The Six-Day War furnished Israel with the territory and permanence necessary for achieving peace with Egypt and Jordan. It transformed Jerusalem from a divided backwater into a thriving capital, free for the first time to adherents of all faiths. It reconnected the Jewish people to our ancestral homeland in Judea and Samaria, inspiring many thousands to move there. But it also made us aware that another people — the Palestinians — inhabited that land and that we would have to share it.
As early as the summer of 1967, Israel proposed autonomy for the Palestinians in the West Bank and later, in 2000 and 2008, full statehood. Unfortunately, Palestinian leaders rejected these offers. In 2005, Israel uprooted all 8,000 of its citizens living in Gaza, giving the Palestinians the opportunity for self-determination. Instead, they turned Gaza into a Hamas-run terrorist state that has launched thousands of rockets into Israel. Now, the Palestinian Authority in the West Bank intends to unilaterally declare statehood at the United Nations without making peace. It has also united with Gaza’s Hamas regime, which demands Israel’s destruction.

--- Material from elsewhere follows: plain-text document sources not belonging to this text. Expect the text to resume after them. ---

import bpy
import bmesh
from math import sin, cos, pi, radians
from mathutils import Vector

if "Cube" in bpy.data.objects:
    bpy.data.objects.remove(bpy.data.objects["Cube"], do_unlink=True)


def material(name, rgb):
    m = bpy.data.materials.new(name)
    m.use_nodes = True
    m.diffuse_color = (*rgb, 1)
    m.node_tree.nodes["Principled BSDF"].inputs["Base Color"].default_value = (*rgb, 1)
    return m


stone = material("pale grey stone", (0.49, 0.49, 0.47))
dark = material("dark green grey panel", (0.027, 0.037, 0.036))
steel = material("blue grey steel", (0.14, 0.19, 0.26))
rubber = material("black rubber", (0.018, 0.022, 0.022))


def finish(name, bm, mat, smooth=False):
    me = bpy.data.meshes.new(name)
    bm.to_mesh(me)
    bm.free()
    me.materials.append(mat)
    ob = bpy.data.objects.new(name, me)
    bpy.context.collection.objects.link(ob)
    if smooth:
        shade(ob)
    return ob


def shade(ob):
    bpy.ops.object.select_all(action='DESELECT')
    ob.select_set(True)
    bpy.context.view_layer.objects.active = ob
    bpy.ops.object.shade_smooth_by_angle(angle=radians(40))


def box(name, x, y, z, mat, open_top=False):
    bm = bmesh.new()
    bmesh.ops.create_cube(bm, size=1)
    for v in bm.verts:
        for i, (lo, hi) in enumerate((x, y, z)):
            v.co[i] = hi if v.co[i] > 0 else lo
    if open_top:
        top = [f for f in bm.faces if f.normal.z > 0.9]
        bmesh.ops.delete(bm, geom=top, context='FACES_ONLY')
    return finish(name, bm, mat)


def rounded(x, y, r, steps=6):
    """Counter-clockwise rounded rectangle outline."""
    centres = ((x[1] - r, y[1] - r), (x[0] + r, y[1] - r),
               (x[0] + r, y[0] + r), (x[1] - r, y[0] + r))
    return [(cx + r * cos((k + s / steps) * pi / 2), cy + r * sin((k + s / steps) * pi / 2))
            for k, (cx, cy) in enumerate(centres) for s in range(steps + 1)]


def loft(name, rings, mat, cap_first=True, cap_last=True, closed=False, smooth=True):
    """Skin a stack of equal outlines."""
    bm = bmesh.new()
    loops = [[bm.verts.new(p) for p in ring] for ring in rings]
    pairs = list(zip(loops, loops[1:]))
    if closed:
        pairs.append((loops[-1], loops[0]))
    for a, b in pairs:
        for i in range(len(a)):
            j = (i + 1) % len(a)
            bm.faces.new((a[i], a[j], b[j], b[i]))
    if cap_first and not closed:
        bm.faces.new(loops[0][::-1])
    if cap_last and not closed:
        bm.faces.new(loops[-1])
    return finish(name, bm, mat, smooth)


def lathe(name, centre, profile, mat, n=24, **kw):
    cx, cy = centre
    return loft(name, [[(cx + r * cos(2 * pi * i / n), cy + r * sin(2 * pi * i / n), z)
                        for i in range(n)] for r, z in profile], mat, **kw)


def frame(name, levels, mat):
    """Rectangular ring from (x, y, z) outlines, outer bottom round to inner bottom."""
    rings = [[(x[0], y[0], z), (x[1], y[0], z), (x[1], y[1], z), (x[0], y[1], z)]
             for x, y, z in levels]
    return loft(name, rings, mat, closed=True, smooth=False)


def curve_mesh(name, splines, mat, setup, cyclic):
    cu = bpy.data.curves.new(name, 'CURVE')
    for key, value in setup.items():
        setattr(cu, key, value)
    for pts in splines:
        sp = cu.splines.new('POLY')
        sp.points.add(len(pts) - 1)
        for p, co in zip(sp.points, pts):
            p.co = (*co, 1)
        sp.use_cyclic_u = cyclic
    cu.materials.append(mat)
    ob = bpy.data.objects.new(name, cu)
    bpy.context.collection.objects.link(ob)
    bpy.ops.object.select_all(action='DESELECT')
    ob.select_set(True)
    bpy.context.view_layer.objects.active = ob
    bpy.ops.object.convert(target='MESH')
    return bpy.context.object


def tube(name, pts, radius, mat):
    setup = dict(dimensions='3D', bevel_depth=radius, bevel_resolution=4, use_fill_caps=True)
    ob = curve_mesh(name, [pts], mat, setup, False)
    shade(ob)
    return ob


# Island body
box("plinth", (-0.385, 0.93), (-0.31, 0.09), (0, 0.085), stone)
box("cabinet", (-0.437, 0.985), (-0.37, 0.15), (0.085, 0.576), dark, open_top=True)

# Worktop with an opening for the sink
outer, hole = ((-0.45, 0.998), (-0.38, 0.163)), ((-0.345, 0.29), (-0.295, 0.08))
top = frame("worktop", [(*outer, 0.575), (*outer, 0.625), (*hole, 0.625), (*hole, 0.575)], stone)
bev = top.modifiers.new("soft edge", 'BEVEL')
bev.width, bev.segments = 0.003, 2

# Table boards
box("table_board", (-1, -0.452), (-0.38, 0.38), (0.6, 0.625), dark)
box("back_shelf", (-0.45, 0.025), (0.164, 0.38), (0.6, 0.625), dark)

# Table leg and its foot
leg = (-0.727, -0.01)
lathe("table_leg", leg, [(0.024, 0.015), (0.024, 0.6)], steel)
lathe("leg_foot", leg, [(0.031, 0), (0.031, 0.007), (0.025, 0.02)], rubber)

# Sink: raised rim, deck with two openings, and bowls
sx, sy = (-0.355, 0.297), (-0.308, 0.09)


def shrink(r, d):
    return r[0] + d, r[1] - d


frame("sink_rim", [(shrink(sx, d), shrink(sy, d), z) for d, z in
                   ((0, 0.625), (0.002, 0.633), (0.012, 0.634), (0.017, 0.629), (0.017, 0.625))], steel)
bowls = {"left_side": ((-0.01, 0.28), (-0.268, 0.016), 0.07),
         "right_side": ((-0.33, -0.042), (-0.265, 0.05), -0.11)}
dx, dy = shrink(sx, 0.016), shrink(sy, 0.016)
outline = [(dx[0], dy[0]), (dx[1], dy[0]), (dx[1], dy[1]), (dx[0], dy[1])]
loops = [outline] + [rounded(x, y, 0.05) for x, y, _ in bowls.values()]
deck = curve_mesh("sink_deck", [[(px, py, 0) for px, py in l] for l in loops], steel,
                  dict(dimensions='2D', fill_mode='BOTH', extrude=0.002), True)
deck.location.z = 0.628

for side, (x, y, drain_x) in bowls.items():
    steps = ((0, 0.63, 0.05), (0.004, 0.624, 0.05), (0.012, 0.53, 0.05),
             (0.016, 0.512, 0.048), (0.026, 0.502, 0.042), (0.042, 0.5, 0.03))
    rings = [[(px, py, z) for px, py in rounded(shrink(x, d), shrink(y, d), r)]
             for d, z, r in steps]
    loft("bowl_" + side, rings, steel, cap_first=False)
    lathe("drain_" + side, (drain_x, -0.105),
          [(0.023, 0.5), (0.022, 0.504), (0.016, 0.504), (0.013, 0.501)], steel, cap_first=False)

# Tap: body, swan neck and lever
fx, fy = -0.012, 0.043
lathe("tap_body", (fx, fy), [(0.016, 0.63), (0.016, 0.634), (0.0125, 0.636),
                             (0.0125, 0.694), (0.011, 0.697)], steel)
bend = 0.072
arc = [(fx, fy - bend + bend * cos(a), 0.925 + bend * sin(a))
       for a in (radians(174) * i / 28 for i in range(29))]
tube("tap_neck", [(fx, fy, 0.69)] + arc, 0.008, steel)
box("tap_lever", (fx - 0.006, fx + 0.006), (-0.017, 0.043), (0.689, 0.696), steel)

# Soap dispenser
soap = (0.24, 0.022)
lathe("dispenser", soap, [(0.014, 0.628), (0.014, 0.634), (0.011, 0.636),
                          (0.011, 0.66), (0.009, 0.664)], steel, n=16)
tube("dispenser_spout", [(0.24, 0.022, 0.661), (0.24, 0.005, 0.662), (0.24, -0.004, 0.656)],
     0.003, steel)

In spite of the Palestinians’ record of rejection and violence, Israel remains committed to the vision of two states living side by side in peace. But peace is predicated on security and on our ability to defend ourselves if the peace breaks down.